### Aim of the task
What are the lines, copied exactly, from the one containing "-0.3), (0.49, 0.528))" through the last line of the records below, both included?

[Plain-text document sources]
——

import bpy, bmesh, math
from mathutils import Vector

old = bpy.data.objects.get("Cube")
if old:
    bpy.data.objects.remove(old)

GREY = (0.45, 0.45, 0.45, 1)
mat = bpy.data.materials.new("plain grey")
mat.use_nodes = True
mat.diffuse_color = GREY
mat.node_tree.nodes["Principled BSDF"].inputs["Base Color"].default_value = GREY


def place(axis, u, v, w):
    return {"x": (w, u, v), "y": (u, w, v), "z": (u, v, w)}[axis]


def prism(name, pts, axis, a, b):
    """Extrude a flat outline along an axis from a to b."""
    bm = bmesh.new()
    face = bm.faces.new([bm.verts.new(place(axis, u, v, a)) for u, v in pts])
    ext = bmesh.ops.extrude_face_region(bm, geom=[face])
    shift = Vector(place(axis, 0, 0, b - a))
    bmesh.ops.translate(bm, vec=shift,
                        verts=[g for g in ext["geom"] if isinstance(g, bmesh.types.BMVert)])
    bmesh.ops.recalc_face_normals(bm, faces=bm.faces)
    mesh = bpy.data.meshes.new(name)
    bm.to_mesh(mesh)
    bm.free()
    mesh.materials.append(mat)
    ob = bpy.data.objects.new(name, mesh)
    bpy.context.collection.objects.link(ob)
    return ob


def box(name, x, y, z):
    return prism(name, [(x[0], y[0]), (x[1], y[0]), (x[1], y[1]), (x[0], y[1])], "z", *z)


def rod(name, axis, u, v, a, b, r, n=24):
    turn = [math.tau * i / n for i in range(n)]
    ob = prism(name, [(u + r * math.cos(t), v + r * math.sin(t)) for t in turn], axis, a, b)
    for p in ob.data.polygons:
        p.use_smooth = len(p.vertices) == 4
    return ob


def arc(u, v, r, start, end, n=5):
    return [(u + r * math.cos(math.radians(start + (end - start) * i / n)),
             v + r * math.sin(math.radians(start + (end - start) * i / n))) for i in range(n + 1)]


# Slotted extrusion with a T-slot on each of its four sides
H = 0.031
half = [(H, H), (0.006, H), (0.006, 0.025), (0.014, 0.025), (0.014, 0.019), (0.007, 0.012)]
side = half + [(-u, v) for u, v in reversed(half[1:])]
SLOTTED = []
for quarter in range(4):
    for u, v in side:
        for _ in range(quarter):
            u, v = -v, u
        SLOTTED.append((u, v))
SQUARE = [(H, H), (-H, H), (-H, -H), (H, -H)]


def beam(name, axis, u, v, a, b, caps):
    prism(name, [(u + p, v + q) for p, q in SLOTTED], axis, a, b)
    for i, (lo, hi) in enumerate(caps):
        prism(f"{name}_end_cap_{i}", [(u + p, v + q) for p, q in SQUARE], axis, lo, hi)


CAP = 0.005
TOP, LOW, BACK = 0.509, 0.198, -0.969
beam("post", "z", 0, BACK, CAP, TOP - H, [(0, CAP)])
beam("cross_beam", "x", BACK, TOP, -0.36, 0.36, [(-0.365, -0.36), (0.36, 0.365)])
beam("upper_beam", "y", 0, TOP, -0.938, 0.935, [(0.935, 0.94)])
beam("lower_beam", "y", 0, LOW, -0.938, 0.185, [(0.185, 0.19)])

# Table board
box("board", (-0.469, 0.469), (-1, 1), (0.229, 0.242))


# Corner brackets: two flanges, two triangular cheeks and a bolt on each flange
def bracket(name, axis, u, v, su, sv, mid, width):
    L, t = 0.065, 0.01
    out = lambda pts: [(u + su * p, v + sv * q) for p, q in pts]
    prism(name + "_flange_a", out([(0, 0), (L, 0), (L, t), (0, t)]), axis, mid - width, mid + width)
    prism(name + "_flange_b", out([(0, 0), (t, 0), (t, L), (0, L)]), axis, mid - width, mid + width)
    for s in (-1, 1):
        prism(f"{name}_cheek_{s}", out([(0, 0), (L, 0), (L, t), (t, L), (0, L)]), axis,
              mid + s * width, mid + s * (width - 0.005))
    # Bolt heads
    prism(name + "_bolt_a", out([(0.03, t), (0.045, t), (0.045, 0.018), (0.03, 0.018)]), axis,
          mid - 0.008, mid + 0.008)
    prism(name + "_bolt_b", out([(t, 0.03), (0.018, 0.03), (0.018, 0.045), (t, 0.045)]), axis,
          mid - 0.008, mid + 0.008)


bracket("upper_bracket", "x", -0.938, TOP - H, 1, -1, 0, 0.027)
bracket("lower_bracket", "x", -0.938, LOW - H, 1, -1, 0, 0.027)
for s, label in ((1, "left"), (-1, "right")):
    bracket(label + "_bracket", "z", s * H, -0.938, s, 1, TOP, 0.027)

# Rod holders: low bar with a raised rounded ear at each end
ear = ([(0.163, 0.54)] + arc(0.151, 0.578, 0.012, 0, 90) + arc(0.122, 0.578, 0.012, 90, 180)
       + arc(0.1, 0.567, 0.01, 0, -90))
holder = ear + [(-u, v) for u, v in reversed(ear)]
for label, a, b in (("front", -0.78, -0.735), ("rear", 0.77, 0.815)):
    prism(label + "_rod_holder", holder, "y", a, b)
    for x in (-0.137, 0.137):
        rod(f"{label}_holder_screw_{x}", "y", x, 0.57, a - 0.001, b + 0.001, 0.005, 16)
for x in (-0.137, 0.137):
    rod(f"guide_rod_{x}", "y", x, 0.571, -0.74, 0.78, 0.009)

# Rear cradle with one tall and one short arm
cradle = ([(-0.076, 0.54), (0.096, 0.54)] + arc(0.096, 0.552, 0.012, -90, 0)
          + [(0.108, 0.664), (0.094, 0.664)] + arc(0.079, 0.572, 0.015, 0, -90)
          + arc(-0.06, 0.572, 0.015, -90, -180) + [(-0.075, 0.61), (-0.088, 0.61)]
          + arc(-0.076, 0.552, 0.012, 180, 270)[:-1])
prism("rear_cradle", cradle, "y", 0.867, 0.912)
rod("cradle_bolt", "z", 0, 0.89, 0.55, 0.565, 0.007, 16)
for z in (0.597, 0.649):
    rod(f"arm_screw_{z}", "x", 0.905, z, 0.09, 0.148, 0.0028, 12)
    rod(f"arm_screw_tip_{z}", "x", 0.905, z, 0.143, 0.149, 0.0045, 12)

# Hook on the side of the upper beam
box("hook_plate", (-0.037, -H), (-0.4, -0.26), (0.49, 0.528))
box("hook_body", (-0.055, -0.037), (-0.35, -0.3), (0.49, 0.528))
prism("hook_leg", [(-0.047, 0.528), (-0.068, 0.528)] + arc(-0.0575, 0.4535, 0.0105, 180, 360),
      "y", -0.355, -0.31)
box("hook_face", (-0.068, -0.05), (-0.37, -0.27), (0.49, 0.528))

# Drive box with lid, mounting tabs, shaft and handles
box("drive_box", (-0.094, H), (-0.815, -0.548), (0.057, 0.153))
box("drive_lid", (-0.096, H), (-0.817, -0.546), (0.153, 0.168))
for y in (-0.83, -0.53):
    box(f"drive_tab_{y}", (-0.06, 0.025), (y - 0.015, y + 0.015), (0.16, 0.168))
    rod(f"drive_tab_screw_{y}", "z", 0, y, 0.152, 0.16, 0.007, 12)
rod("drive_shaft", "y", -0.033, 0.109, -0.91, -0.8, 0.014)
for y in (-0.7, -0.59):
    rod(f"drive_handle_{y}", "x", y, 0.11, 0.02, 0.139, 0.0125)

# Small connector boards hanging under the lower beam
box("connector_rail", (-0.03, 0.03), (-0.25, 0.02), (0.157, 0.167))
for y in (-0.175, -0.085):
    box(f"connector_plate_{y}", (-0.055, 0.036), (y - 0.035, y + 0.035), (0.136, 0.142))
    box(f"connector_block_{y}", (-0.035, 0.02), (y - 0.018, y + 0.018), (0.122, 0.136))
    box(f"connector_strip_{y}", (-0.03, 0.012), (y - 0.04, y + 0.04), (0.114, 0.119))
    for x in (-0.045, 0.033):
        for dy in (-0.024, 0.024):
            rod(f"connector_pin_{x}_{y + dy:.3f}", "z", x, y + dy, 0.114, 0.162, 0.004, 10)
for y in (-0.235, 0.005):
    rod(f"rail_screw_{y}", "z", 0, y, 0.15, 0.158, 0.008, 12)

——

### Response
box("hook_body", (-0.055, -0.037), (-0.35, -0.3), (0.49, 0.528))
prism("hook_leg", [(-0.047, 0.528), (-0.068, 0.528)] + arc(-0.0575, 0.4535, 0.0105, 180, 360),
      "y", -0.355, -0.31)
box("hook_face", (-0.068, -0.05), (-0.37, -0.27), (0.49, 0.528))

# Drive box with lid, mounting tabs, shaft and handles
box("drive_box", (-0.094, H), (-0.815, -0.548), (0.057, 0.153))
box("drive_lid", (-0.096, H), (-0.817, -0.546), (0.153, 0.168))
for y in (-0.83, -0.53):
    box(f"drive_tab_{y}", (-0.06, 0.025), (y - 0.015, y + 0.015), (0.16, 0.168))
    rod(f"drive_tab_screw_{y}", "z", 0, y, 0.152, 0.16, 0.007, 12)
rod("drive_shaft", "y", -0.033, 0.109, -0.91, -0.8, 0.014)
for y in (-0.7, -0.59):
    rod(f"drive_handle_{y}", "x", y, 0.11, 0.02, 0.139, 0.0125)

# Small connector boards hanging under the lower beam
box("connector_rail", (-0.03, 0.03), (-0.25, 0.02), (0.157, 0.167))
for y in (-0.175, -0.085):
    box(f"connector_plate_{y}", (-0.055, 0.036), (y - 0.035, y + 0.035), (0.136, 0.142))
    box(f"connector_block_{y}", (-0.035, 0.02), (y - 0.018, y + 0.018), (0.122, 0.136))
    box(f"connector_strip_{y}", (-0.03, 0.012), (y - 0.04, y + 0.04), (0.114, 0.119))
    for x in (-0.045, 0.033):
        for dy in (-0.024, 0.024):
            rod(f"connector_pin_{x}_{y + dy:.3f}", "z", x, y + dy, 0.114, 0.162, 0.004, 10)
for y in (-0.235, 0.005):
    rod(f"rail_screw_{y}", "z", 0, y, 0.15, 0.158, 0.008, 12)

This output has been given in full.